→ **Work task**
Lines below that include "materials" are the answer; copy each one.

[Collected data]
= = =

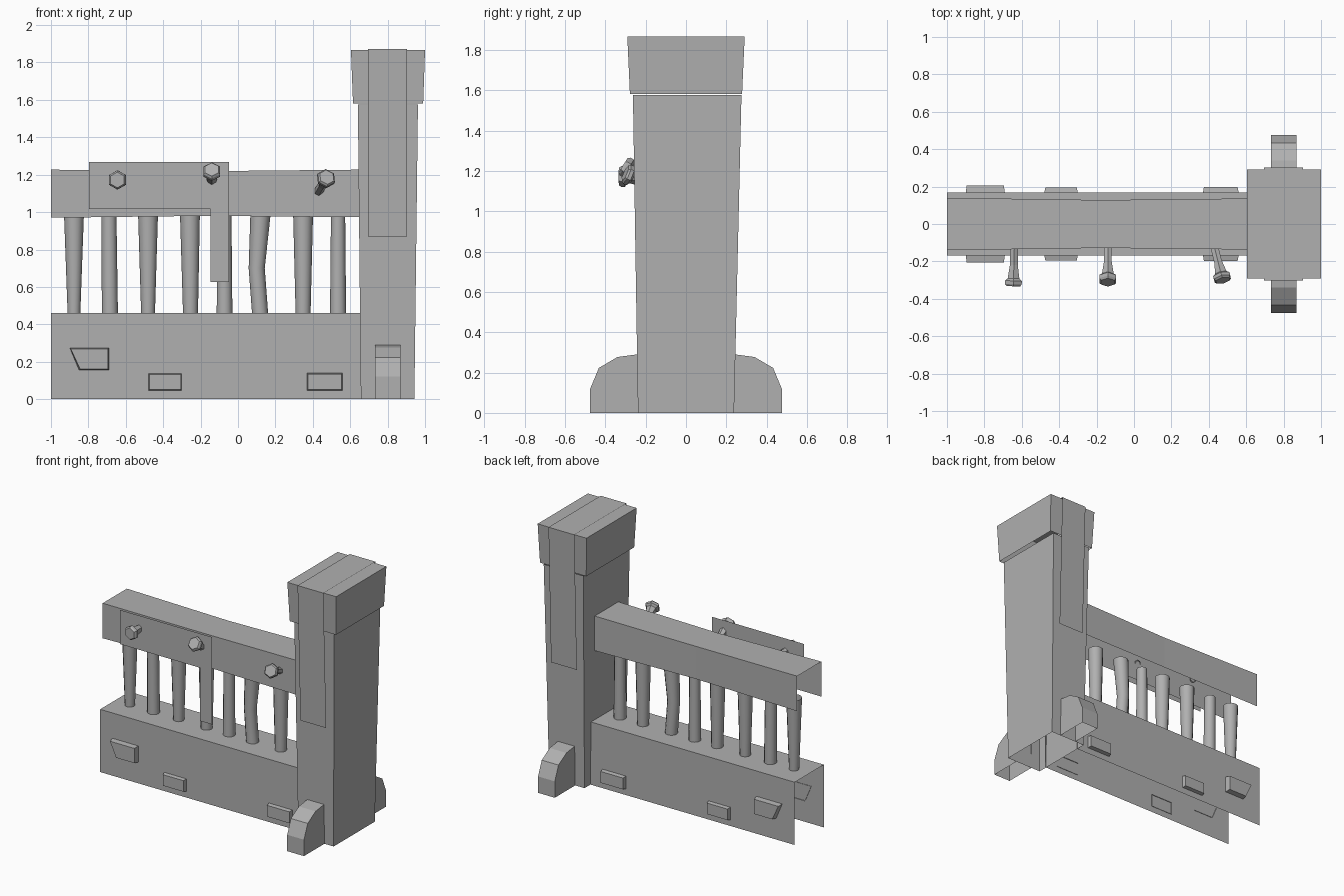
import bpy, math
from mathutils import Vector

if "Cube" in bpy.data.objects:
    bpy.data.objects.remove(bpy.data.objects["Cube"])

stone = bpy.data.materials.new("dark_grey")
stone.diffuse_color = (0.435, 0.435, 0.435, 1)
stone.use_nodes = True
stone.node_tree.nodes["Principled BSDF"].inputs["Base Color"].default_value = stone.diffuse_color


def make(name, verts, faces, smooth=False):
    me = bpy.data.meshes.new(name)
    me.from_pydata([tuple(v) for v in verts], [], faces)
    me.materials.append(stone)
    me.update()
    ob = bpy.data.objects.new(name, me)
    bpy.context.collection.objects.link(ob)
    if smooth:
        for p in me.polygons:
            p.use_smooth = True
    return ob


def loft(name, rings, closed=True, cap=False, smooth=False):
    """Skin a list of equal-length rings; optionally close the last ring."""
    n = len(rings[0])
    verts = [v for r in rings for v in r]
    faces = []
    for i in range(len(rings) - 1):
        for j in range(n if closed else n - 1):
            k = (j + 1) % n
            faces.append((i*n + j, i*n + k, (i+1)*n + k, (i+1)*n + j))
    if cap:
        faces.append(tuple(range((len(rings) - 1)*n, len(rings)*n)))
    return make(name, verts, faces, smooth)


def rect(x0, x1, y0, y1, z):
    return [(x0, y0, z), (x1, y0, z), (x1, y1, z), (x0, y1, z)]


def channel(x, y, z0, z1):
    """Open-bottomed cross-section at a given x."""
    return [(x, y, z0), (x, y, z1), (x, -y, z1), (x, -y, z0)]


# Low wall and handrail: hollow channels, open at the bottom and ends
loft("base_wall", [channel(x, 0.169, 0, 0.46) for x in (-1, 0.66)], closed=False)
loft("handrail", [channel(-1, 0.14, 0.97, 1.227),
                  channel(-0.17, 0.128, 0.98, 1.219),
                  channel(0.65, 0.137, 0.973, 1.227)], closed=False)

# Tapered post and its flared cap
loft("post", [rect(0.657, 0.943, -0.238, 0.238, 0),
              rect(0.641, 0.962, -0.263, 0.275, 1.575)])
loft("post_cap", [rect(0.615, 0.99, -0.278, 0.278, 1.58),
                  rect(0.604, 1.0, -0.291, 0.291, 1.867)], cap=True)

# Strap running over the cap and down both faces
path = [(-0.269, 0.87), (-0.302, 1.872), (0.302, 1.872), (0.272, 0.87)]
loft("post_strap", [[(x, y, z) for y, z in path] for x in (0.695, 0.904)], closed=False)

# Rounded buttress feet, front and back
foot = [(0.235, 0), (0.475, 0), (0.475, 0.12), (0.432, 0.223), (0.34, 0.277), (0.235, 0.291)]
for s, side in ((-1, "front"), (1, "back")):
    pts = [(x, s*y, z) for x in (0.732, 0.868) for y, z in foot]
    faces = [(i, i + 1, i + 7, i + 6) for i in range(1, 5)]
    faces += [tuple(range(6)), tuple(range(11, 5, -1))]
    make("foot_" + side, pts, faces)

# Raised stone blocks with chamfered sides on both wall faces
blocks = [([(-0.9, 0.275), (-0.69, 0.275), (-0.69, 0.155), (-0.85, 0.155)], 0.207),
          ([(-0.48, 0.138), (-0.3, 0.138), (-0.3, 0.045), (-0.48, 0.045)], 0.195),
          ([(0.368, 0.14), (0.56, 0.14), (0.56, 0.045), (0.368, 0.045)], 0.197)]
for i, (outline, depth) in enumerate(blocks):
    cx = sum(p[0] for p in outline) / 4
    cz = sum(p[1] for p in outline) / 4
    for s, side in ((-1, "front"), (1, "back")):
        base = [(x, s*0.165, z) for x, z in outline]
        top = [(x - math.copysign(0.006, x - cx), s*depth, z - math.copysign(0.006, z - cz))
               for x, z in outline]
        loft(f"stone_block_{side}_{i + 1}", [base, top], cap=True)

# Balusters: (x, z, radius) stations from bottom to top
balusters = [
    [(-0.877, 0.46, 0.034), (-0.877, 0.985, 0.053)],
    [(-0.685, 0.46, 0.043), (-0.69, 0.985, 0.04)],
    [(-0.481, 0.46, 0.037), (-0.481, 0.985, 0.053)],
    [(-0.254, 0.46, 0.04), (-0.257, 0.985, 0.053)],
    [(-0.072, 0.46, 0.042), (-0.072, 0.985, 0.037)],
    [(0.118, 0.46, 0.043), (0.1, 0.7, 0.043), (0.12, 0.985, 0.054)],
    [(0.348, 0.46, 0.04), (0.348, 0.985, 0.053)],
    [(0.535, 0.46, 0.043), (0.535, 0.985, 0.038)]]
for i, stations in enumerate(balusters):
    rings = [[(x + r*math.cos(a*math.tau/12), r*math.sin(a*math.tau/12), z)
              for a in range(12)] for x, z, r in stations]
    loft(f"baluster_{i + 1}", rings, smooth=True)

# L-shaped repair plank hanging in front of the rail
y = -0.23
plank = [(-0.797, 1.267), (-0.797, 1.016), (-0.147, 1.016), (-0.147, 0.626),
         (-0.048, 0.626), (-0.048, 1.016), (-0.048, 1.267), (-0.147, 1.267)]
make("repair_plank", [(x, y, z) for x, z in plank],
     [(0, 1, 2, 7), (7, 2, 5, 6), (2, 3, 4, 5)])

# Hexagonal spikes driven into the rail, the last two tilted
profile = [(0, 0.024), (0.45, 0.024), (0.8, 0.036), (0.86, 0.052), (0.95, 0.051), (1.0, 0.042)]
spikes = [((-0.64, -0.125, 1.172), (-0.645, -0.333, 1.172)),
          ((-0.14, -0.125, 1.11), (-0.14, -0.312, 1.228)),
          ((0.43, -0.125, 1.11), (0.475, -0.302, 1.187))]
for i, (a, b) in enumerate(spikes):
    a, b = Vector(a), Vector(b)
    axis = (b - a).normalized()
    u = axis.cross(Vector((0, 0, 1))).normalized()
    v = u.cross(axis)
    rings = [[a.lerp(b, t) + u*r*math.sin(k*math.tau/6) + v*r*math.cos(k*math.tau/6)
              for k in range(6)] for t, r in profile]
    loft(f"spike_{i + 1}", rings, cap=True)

= = =

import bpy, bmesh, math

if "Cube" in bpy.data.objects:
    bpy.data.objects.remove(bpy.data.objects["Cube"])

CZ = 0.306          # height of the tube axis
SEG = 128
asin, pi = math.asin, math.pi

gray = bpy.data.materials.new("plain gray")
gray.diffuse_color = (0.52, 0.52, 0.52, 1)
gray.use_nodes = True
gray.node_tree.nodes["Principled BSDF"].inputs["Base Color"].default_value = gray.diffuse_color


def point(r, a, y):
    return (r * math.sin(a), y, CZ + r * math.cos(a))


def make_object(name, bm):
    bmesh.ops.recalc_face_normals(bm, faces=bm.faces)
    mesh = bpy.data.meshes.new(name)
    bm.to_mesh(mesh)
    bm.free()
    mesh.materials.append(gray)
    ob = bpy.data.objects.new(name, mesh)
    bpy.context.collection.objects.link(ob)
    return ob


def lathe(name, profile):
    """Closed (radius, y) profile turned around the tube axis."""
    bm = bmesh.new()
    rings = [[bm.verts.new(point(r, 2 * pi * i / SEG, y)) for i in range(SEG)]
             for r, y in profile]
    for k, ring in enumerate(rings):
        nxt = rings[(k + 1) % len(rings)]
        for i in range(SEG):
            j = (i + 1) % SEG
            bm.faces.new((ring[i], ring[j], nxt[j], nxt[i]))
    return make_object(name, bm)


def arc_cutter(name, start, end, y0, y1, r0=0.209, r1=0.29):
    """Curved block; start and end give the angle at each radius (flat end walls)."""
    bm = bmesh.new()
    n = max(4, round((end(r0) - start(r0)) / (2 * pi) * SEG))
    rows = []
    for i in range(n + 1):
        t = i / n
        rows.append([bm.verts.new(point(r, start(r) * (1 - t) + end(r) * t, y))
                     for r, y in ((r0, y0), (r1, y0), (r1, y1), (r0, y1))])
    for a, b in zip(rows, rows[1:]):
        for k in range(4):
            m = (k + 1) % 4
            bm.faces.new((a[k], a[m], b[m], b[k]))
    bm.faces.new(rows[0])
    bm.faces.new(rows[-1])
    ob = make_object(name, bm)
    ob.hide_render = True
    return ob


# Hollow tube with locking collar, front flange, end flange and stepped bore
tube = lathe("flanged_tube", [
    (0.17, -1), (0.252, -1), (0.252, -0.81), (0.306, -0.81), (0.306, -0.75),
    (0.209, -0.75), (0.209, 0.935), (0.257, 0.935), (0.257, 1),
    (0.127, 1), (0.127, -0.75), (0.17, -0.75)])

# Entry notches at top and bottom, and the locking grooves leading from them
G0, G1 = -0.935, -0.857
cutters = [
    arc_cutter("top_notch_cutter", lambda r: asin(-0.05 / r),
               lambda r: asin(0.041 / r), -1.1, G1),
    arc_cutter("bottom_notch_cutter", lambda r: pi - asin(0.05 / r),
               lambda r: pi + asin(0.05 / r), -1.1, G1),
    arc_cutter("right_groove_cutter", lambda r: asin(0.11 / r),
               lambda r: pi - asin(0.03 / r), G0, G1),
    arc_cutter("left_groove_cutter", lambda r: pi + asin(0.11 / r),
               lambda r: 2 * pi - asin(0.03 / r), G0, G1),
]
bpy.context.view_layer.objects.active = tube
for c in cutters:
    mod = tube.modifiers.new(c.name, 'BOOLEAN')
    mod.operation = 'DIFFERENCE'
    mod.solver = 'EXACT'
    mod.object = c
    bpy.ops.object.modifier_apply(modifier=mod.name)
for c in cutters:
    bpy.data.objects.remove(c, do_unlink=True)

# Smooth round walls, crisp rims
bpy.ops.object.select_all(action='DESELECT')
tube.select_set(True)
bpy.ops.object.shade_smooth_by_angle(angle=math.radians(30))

= = =

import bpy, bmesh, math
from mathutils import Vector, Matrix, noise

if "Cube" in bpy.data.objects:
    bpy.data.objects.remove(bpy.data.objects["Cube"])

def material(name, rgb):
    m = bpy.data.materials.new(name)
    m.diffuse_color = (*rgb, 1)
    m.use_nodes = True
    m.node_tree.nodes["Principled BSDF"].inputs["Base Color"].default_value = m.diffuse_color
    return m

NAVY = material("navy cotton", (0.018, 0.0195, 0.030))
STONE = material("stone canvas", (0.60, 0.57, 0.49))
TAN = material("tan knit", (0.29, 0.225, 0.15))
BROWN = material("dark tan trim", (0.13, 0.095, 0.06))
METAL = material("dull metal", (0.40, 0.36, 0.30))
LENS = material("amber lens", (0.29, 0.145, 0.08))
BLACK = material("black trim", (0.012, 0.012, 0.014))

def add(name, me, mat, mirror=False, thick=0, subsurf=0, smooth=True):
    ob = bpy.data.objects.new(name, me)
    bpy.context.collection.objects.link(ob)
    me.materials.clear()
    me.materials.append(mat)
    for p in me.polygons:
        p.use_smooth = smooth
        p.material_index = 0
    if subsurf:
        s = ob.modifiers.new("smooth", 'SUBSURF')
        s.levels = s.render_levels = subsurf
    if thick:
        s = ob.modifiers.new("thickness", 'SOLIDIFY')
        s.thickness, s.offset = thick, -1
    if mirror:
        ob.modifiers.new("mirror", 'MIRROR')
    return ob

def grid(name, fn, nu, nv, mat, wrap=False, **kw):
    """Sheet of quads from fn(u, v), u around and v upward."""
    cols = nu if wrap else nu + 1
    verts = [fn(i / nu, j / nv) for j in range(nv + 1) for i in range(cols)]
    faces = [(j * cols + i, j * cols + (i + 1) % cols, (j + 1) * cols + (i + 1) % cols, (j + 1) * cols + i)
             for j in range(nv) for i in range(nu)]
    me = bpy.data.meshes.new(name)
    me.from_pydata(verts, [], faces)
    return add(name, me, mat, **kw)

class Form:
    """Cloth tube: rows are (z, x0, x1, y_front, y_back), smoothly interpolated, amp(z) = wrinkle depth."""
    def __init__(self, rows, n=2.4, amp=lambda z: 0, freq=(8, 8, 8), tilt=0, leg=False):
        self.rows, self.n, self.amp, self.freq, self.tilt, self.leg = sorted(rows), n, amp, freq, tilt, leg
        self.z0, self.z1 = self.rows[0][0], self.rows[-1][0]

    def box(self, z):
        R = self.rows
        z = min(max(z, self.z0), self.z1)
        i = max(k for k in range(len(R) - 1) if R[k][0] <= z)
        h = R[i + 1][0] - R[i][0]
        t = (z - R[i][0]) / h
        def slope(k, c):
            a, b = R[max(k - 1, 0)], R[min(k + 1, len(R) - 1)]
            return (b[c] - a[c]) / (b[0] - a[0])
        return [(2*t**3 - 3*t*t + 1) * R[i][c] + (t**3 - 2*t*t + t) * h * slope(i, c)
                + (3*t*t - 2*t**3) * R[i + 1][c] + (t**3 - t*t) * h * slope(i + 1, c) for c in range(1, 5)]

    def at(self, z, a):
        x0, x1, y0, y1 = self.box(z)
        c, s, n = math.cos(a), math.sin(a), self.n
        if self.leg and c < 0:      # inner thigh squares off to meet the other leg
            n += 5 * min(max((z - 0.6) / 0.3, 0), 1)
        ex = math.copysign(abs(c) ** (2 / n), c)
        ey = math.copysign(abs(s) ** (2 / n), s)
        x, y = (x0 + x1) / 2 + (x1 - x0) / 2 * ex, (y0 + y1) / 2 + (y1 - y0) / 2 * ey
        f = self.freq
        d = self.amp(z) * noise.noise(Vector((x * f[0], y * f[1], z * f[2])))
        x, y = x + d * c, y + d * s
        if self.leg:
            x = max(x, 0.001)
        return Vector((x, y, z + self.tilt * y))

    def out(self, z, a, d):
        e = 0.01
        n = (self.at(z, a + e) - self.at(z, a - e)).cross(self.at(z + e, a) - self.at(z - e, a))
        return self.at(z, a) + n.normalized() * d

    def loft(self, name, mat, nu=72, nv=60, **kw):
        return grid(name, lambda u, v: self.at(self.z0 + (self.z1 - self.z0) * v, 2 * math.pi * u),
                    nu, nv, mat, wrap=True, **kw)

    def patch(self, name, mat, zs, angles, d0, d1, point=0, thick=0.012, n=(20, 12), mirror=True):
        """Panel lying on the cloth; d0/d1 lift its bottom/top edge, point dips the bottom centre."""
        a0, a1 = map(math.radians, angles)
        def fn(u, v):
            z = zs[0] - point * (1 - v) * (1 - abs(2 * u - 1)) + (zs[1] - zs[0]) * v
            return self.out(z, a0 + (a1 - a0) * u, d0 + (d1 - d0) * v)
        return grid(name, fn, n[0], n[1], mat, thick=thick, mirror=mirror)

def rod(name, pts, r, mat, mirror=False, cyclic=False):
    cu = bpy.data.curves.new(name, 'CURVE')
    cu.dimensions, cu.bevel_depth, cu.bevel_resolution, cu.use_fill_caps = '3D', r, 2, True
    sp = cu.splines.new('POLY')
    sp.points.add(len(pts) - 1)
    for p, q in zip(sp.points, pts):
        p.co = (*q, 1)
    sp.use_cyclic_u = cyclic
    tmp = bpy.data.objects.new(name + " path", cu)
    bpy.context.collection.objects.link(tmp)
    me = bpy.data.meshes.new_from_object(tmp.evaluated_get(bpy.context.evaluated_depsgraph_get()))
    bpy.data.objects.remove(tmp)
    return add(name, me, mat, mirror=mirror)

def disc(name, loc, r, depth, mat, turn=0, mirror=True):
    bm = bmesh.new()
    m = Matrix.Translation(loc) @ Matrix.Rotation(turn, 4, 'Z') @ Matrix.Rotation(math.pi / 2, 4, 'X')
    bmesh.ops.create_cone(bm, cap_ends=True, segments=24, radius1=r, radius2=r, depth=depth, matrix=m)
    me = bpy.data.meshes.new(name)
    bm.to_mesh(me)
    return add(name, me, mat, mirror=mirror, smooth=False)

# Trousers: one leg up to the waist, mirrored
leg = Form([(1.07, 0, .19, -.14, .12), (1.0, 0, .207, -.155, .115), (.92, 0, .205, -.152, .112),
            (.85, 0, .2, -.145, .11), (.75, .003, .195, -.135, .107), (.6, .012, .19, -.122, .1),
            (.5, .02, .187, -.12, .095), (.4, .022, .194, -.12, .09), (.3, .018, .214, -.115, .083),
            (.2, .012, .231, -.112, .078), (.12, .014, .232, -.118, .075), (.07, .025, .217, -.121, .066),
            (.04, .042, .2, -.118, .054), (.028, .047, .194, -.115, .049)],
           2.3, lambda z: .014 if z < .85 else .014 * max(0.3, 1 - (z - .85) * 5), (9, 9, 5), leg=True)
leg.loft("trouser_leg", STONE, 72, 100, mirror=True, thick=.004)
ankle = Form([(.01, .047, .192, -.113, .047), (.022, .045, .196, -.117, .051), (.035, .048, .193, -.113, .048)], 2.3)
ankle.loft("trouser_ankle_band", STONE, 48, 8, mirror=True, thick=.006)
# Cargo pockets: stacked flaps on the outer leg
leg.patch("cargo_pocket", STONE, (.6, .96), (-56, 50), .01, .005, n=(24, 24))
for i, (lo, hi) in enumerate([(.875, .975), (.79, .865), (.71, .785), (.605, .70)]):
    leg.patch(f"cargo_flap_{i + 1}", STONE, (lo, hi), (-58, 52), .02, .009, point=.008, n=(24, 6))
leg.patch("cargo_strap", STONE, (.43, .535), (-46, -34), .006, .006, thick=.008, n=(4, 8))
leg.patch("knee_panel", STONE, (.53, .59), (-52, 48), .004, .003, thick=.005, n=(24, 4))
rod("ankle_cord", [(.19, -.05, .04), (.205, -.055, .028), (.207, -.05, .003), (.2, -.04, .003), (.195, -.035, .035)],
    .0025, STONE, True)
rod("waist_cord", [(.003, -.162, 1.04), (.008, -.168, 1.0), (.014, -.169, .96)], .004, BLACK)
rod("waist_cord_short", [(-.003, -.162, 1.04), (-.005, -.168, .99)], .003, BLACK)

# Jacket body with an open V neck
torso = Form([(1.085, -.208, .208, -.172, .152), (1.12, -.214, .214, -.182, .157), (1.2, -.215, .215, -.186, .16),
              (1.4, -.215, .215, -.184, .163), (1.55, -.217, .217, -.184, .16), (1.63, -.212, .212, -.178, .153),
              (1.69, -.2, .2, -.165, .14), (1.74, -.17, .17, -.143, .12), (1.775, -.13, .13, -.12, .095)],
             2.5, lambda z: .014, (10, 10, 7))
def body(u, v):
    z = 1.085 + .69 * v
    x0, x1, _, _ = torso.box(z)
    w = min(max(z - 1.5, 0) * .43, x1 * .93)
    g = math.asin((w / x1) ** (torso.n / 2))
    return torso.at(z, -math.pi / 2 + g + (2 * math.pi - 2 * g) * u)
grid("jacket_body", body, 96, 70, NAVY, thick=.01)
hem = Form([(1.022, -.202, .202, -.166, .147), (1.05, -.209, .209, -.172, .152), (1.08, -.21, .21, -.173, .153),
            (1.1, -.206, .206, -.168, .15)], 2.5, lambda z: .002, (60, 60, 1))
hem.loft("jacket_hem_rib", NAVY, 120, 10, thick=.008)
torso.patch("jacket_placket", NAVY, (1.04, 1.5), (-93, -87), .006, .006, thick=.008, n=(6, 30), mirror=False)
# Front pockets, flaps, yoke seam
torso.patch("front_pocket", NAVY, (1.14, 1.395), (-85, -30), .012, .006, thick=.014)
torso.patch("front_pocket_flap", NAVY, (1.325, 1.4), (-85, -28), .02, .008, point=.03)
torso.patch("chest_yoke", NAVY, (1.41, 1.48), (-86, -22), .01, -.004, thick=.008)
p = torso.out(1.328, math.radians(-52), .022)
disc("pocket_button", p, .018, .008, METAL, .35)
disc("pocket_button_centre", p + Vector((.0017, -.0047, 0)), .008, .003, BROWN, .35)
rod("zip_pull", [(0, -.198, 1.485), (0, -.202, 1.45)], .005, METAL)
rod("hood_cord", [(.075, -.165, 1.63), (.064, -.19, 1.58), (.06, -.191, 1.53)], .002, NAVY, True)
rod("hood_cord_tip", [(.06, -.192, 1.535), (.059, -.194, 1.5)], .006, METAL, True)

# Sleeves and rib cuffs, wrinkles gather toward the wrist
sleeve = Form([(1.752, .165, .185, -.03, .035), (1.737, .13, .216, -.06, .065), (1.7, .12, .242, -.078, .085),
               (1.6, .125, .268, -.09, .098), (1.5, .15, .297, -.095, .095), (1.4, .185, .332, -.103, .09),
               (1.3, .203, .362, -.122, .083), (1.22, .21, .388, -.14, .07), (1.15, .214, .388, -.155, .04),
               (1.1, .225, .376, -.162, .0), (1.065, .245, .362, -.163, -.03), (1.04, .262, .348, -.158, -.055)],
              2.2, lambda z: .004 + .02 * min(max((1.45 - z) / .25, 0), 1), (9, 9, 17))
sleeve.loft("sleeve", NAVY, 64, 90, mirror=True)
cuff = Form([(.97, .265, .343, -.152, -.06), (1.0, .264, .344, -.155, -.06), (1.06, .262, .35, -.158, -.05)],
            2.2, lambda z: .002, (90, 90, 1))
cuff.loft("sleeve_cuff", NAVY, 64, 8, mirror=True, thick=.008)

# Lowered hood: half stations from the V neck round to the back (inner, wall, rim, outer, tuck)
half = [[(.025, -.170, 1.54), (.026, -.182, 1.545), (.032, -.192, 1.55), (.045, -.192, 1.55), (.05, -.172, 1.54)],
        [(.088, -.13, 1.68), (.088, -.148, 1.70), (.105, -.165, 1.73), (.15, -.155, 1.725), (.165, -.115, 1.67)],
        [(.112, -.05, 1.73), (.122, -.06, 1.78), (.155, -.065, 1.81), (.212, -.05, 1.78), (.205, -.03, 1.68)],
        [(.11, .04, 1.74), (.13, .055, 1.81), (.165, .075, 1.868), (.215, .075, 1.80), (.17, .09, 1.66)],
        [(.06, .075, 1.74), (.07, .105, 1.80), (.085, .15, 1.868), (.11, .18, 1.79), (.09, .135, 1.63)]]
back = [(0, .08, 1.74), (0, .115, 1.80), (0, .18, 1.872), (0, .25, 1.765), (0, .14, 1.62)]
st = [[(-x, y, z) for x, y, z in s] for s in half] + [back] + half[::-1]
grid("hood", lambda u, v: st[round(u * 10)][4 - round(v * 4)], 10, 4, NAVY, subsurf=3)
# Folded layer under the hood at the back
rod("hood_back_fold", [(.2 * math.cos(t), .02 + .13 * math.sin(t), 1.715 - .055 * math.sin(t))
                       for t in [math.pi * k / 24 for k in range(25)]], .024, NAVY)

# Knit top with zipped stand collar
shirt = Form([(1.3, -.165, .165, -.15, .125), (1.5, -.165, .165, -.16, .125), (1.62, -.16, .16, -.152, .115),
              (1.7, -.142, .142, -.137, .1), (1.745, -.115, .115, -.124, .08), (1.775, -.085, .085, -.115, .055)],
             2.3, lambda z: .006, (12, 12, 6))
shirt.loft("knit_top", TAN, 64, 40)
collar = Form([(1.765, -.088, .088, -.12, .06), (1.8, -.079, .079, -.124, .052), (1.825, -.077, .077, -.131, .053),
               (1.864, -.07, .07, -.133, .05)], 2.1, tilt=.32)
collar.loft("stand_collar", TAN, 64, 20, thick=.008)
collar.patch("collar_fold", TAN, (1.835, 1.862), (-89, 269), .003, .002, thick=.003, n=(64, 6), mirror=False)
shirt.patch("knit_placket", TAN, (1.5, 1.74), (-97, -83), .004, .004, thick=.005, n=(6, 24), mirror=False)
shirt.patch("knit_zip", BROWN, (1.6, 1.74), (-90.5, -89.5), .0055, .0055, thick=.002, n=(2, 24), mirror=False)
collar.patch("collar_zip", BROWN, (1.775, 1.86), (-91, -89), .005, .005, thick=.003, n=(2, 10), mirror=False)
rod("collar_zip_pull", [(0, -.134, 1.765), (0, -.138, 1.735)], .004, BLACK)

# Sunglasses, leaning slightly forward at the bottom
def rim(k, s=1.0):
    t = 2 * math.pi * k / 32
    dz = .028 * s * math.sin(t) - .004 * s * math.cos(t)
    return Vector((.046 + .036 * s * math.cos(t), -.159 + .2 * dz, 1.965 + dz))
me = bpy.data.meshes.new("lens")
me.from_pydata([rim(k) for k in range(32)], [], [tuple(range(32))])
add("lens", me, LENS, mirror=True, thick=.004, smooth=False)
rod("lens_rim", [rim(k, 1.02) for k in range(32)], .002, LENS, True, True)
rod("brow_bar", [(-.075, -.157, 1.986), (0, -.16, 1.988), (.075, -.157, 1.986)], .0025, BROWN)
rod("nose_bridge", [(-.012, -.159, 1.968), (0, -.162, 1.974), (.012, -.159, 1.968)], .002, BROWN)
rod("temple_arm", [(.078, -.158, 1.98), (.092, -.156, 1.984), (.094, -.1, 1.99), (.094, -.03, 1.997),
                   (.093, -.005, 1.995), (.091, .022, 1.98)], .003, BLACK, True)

= = =

→ **Solution below**
stone = bpy.data.materials.new("dark_grey")
    me.materials.append(stone)
gray = bpy.data.materials.new("plain gray")
    mesh.materials.append(gray)
    m = bpy.data.materials.new(name)
    me.materials.clear()
    me.materials.append(mat)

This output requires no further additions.